Collected data
....
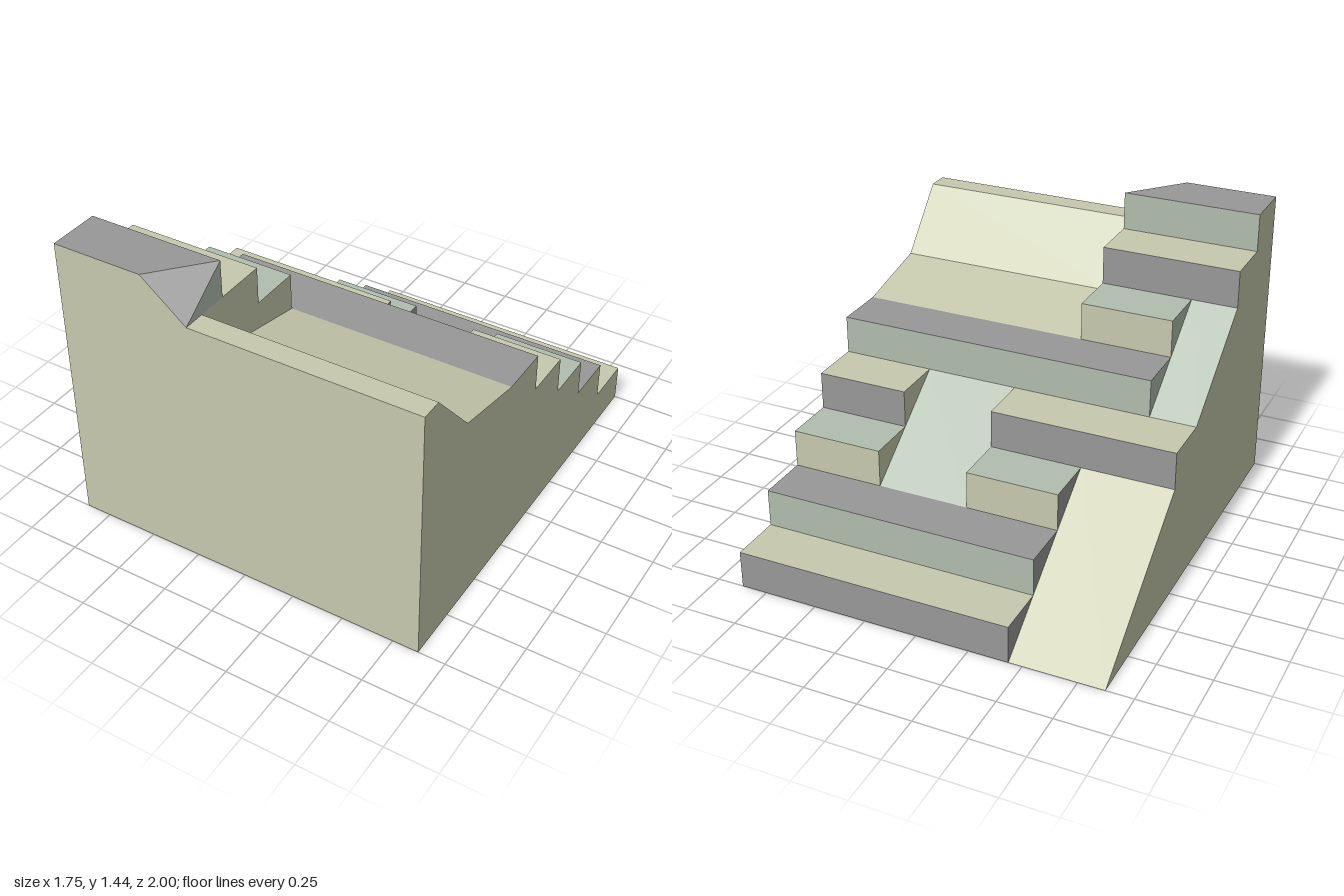
import * as THREE from 'three';

const W = 0.873, Q = W / 2, E = W / 4;   // half width, its half and quarter
const RISE = 1.437 / 8, RUN = 0.25;
const zAt = k => -1 + RUN * k;
const yAt = k => RISE * k;

const sand = new THREE.MeshStandardMaterial({ color: 0xc6c9ad, flatShading: true });
const sage = new THREE.MeshStandardMaterial({ color: 0xb0bdad, flatShading: true });
const grey = new THREE.MeshStandardMaterial({ color: 0x989898, flatShading: true });
const cycle = [sand, grey, sage];        // tread colours, repeating up the flight

export function createModel() {
  const root = new THREE.Group();

  const add = (name, material, geometry) => {
    const mesh = new THREE.Mesh(geometry, material);
    mesh.name = name;
    root.add(mesh);
    return mesh;
  };

  const triangles = (name, material, points) => {
    const g = new THREE.BufferGeometry();
    g.setAttribute('position', new THREE.Float32BufferAttribute(points.flat(), 3));
    g.computeVertexNormals();
    return add(name, material, g);
  };

  // Sheet spanning x0..x1 that follows a path of [z, y] points
  const sheet = (name, material, x0, x1, path) => {
    const pts = [];
    for (let i = 0; i + 1 < path.length; i++) {
      const [za, ya] = path[i], [zb, yb] = path[i + 1];
      const a = [x0, ya, za], b = [x0, yb, zb], c = [x1, yb, zb], d = [x1, ya, za];
      pts.push(a, b, c, a, c, d);
    }
    return triangles(name, material, pts);
  };

  // Upright wall at x facing dir (+1 or -1), outlined by [z, y] points
  const wall = (name, material, x, dir, outline) => {
    const shape = new THREE.Shape(outline.map(([z, y]) => new THREE.Vector2(-dir * z, y)));
    const g = new THREE.ShapeGeometry(shape).rotateY(dir * Math.PI / 2).translate(x, 0, 0);
    return add(name, material, g);
  };

  // Steps: x spans left over beside the ramps and the hollow
  const spans = [
    [[-Q, W]], [[-Q, W]], [[-Q, 0], [Q, W]], [[-W, 0], [Q, W]],
    [[-Q - E, W]], [[-Q - E, -E]], [[-W, -E]], [[-W, -E]],
  ];
  spans.forEach((list, k) => list.forEach(([x0, x1]) => {
    sheet('riser', cycle[(k + 1) % 3], x0, x1, [[zAt(k), yAt(k)], [zAt(k), yAt(k + 1)]]);
    sheet('tread', cycle[k % 3], x0, k === 7 ? -Q : x1,
      [[zAt(k), yAt(k + 1)], [zAt(k + 1), yAt(k + 1)]]);
  }));

  // Ramps, with the triangular step ends that show above them
  const ramp = (name, material, x0, x1, from, to, ends) => {
    sheet(name, material, x0, x1, [[zAt(from), yAt(from)], [zAt(to), yAt(to)]]);
    for (const [x, dir, endMaterial] of ends) {
      for (let k = from; k < to; k++) {
        wall('stepEnd', endMaterial, x, dir,
          [[zAt(k), yAt(k)], [zAt(k), yAt(k + 1)], [zAt(k + 1), yAt(k + 1)]]);
      }
    }
  };
  ramp('lowerRamp', sand, -W, -Q, 0, 3, [[-Q, -1, grey]]);
  ramp('middleRamp', sage, 0, Q, 2, 4, [[0, 1, grey], [Q, -1, sand]]);
  ramp('upperRamp', sage, -W, -Q - E, 4, 6, [[-Q - E, -1, sage]]);

  // Sloping hollow beside the top steps
  const hollow = [[0.25, yAt(5)], [0.64, 0.977], [0.895, yAt(7)], [1, yAt(7)]];
  sheet('hollow', sand, -E, W, hollow);
  wall('hollowWall', sand, -E, 1, [
    hollow[0], [0.25, yAt(6)], [0.5, yAt(6)], [0.5, yAt(7)], hollow[2], hollow[1],
  ]);
  wall('topStepEnd', sage, -E, 1, [[0.75, yAt(7)], [0.75, yAt(8)], [1, yAt(7)]]);

  // Bevelled corner of the top step
  const a = [-Q, yAt(8), 1], b = [-E, yAt(7), 1];
  const c = [-E, yAt(8), 0.75], d = [-Q, yAt(8), 0.75];
  triangles('bevelledCorner', grey, [a, b, c, a, c, d]);

  // Outer sides
  const stair = [];
  for (let k = 0; k < 5; k++) stair.push([zAt(k), yAt(k)], [zAt(k), yAt(k + 1)]);
  wall('leftSide', sand, W, 1, [...stair, ...hollow, [1, 0]]);
  wall('rightSide', sand, -W, -1, [
    [-1, 0], [zAt(3), yAt(3)], [zAt(3), yAt(4)], [zAt(4), yAt(4)], [zAt(6), yAt(6)],
    [zAt(6), yAt(7)], [zAt(7), yAt(7)], [zAt(7), yAt(8)], [1, yAt(8)], [1, 0],
  ]);

  // Front and base
  const front = new THREE.Shape([
    [-W, 0], [W, 0], [W, yAt(7)], [-E, yAt(7)], [-Q, yAt(8)], [-W, yAt(8)],
  ].map(p => new THREE.Vector2(...p)));
  add('frontWall', sand, new THREE.ShapeGeometry(front).translate(0, 0, 1));
  sheet('base', sand, -W, W, [[1, 0], [-1, 0]]);

  return root;
}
....
Write out, from the lines above, only those from the line with "by [z, y] points" to the line with "ramp('upperRamp', sage, -W, -Q", exactly as given, including the first and the last.

  // Upright wall at x facing dir (+1 or -1), outlined by [z, y] points
  const wall = (name, material, x, dir, outline) => {
    const shape = new THREE.Shape(outline.map(([z, y]) => new THREE.Vector2(-dir * z, y)));
    const g = new THREE.ShapeGeometry(shape).rotateY(dir * Math.PI / 2).translate(x, 0, 0);
    return add(name, material, g);
  };

  // Steps: x spans left over beside the ramps and the hollow
  const spans = [
    [[-Q, W]], [[-Q, W]], [[-Q, 0], [Q, W]], [[-W, 0], [Q, W]],
    [[-Q - E, W]], [[-Q - E, -E]], [[-W, -E]], [[-W, -E]],
  ];
  spans.forEach((list, k) => list.forEach(([x0, x1]) => {
    sheet('riser', cycle[(k + 1) % 3], x0, x1, [[zAt(k), yAt(k)], [zAt(k), yAt(k + 1)]]);
    sheet('tread', cycle[k % 3], x0, k === 7 ? -Q : x1,
      [[zAt(k), yAt(k + 1)], [zAt(k + 1), yAt(k + 1)]]);
  }));

  // Ramps, with the triangular step ends that show above them
  const ramp = (name, material, x0, x1, from, to, ends) => {
    sheet(name, material, x0, x1, [[zAt(from), yAt(from)], [zAt(to), yAt(to)]]);
    for (const [x, dir, endMaterial] of ends) {
      for (let k = from; k < to; k++) {
        wall('stepEnd', endMaterial, x, dir,
          [[zAt(k), yAt(k)], [zAt(k), yAt(k + 1)], [zAt(k + 1), yAt(k + 1)]]);
      }
    }
  };
  ramp('lowerRamp', sand, -W, -Q, 0, 3, [[-Q, -1, grey]]);
  ramp('middleRamp', sage, 0, Q, 2, 4, [[0, 1, grey], [Q, -1, sand]]);
  ramp('upperRamp', sage, -W, -Q - E, 4, 6, [[-Q - E, -1, sage]]);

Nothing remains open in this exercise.